**What you need to do:**
The lines to repeat are those below from the one containing "t = i / steps" down to the one containing "point.co = (*co, 1)", both included; reproduce them exactly and nothing else.

(Records from a data collection)
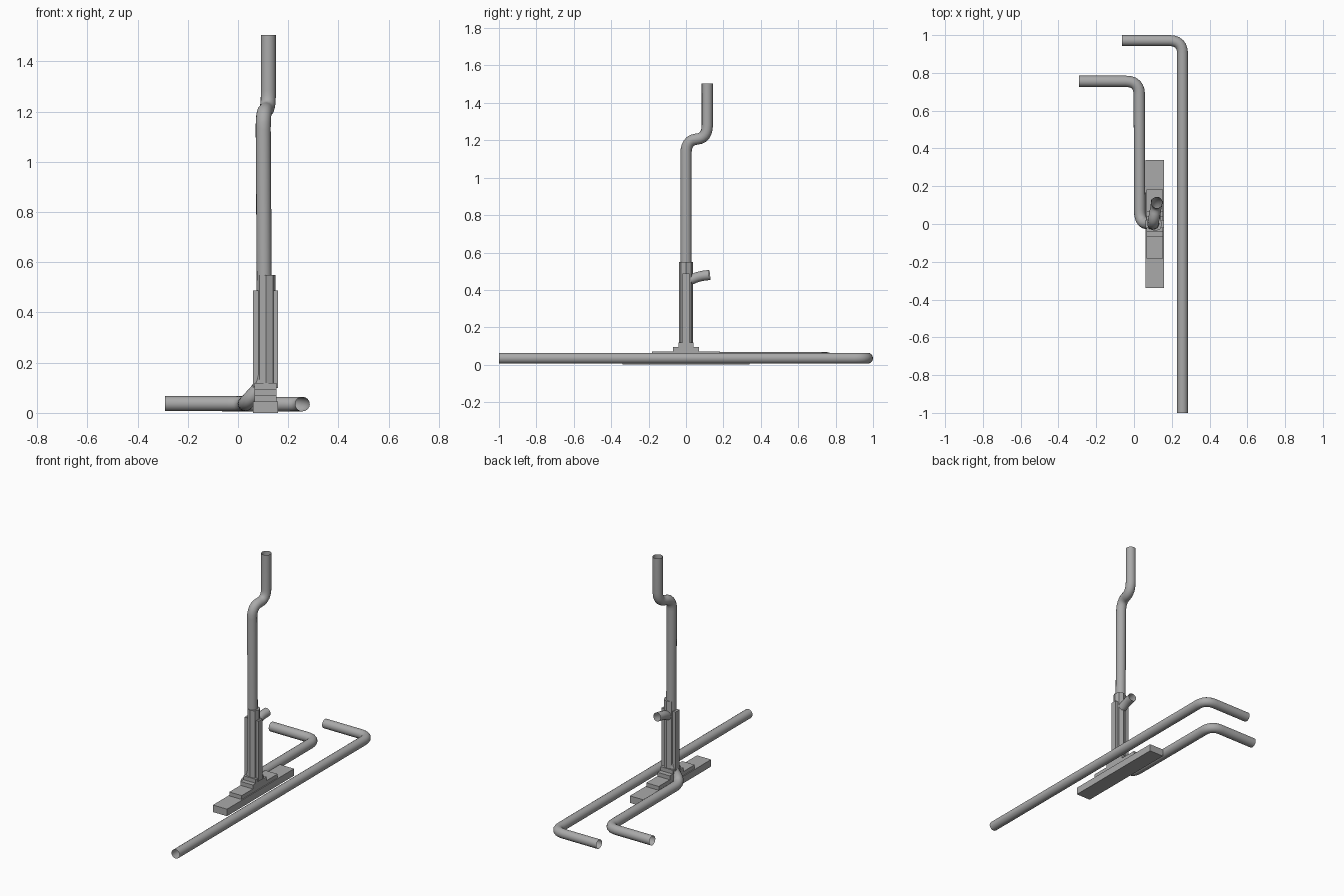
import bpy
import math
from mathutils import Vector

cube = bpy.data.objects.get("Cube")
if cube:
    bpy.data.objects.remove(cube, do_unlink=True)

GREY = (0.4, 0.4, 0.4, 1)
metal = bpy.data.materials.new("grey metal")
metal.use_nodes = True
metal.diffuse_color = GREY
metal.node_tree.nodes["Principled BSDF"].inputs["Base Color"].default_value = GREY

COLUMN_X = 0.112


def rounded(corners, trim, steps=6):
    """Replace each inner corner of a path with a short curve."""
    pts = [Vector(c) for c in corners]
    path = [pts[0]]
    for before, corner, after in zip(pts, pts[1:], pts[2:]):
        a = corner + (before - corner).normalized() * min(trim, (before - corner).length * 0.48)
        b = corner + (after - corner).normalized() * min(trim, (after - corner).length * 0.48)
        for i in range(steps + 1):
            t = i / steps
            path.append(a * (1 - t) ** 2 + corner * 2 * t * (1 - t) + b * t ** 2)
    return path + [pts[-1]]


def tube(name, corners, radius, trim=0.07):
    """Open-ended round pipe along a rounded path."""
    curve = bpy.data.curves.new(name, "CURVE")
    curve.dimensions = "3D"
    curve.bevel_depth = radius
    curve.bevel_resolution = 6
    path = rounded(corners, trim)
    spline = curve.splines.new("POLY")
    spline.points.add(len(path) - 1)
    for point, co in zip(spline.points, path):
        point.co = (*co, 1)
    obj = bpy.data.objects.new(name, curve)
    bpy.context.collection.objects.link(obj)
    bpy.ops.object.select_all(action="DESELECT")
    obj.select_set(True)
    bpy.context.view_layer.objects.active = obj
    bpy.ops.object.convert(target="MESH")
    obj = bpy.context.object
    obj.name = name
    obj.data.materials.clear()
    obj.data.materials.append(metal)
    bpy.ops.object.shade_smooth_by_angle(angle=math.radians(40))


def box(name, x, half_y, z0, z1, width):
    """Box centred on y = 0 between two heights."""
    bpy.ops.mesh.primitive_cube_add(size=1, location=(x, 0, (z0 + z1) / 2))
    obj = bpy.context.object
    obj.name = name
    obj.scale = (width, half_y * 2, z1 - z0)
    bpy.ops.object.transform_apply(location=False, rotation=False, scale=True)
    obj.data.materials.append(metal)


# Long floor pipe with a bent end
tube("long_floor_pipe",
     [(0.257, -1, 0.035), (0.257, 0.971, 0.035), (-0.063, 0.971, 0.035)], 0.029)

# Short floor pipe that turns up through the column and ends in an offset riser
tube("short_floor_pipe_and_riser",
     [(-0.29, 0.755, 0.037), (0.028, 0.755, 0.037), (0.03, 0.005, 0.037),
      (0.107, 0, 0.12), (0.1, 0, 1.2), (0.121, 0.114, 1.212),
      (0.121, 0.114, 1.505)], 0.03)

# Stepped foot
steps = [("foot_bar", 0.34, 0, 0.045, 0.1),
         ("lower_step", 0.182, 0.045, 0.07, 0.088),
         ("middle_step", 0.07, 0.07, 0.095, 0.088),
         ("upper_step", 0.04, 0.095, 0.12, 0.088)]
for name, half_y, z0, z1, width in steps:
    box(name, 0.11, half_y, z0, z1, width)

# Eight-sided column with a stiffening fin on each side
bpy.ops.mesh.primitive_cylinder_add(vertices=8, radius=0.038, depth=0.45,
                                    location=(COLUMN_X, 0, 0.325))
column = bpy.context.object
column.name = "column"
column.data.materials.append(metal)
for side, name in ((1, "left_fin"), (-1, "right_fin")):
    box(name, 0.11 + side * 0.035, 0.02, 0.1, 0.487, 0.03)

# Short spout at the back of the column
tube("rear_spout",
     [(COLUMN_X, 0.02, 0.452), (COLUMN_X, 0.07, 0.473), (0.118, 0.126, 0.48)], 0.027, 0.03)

**Answer for this exercise:**
            t = i / steps
            path.append(a * (1 - t) ** 2 + corner * 2 * t * (1 - t) + b * t ** 2)
    return path + [pts[-1]]


def tube(name, corners, radius, trim=0.07):
    """Open-ended round pipe along a rounded path."""
    curve = bpy.data.curves.new(name, "CURVE")
    curve.dimensions = "3D"
    curve.bevel_depth = radius
    curve.bevel_resolution = 6
    path = rounded(corners, trim)
    spline = curve.splines.new("POLY")
    spline.points.add(len(path) - 1)
    for point, co in zip(spline.points, path):
        point.co = (*co, 1)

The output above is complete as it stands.